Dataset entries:
........
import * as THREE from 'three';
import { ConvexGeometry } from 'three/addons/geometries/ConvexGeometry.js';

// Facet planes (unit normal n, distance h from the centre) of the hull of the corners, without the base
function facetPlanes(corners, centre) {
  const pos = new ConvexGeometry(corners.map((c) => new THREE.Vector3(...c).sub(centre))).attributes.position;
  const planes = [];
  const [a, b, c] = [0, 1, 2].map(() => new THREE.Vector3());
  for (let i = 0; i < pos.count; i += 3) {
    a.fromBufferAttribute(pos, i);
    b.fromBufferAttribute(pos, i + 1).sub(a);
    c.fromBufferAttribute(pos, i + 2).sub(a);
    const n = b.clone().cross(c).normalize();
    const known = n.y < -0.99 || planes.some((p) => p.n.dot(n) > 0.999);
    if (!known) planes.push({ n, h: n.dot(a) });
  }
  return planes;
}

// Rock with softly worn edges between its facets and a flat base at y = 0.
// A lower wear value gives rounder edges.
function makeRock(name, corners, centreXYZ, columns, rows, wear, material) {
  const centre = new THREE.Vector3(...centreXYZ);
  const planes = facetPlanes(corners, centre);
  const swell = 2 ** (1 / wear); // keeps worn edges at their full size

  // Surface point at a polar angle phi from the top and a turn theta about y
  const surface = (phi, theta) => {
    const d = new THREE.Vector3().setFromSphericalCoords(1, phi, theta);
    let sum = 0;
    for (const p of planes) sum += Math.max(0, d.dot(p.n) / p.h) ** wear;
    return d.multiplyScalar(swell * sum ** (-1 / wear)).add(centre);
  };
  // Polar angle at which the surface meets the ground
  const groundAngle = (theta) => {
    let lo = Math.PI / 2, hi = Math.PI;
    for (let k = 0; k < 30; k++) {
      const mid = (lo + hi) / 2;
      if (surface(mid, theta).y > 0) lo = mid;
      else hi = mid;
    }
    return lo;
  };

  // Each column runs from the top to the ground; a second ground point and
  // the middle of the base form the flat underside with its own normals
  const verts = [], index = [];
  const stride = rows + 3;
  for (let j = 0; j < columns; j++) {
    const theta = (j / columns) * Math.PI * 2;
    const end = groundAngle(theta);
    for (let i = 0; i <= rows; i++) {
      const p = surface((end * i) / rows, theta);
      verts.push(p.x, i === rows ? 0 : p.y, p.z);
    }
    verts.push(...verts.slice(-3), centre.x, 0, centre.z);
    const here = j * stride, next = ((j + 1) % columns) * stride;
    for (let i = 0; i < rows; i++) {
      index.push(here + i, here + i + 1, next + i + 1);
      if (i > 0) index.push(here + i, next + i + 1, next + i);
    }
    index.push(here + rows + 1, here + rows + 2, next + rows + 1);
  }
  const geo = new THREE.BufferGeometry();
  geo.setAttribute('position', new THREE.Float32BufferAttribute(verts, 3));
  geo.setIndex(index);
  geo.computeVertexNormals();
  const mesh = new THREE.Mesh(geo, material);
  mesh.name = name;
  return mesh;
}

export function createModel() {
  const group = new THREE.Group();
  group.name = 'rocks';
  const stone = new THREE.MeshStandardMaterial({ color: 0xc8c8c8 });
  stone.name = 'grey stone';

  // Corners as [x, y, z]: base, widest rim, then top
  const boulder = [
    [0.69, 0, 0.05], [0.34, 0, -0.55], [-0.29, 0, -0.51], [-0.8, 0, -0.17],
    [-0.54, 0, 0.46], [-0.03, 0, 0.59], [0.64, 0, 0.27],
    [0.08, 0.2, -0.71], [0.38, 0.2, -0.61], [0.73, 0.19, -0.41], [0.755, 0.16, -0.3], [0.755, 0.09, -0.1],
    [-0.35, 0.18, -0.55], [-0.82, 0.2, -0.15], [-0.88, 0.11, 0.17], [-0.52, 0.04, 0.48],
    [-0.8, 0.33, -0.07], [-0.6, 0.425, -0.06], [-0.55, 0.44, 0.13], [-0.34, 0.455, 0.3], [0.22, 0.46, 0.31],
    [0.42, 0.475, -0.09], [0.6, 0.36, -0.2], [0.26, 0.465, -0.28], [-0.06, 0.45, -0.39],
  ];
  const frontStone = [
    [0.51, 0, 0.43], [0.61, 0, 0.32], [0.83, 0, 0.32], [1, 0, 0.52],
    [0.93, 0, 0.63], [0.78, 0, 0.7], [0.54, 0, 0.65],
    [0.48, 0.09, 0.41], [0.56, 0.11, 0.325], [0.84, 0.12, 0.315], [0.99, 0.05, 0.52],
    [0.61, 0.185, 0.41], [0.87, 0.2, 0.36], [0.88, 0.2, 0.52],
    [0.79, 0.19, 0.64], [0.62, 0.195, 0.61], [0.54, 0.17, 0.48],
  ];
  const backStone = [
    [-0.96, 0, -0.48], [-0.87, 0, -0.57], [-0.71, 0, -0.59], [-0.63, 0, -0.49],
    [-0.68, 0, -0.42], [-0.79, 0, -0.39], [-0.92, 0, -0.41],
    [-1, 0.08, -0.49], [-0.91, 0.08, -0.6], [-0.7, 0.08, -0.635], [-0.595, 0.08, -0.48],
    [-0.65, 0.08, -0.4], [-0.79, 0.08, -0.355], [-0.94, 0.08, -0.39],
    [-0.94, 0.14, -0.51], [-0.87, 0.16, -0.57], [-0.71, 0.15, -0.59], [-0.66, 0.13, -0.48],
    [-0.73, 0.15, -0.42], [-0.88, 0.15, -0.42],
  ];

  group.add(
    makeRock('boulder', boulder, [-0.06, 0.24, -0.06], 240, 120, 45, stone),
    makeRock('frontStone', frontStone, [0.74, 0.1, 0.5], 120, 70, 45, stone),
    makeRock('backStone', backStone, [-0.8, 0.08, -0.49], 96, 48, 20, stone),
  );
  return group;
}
........
Only the lines above, from the first through the one holding "const centre = new", are to be output, and they must be copied exactly.

#### Solution below
import * as THREE from 'three';
import { ConvexGeometry } from 'three/addons/geometries/ConvexGeometry.js';

// Facet planes (unit normal n, distance h from the centre) of the hull of the corners, without the base
function facetPlanes(corners, centre) {
  const pos = new ConvexGeometry(corners.map((c) => new THREE.Vector3(...c).sub(centre))).attributes.position;
  const planes = [];
  const [a, b, c] = [0, 1, 2].map(() => new THREE.Vector3());
  for (let i = 0; i < pos.count; i += 3) {
    a.fromBufferAttribute(pos, i);
    b.fromBufferAttribute(pos, i + 1).sub(a);
    c.fromBufferAttribute(pos, i + 2).sub(a);
    const n = b.clone().cross(c).normalize();
    const known = n.y < -0.99 || planes.some((p) => p.n.dot(n) > 0.999);
    if (!known) planes.push({ n, h: n.dot(a) });
  }
  return planes;
}

// Rock with softly worn edges between its facets and a flat base at y = 0.
// A lower wear value gives rounder edges.
function makeRock(name, corners, centreXYZ, columns, rows, wear, material) {
  const centre = new THREE.Vector3(...centreXYZ);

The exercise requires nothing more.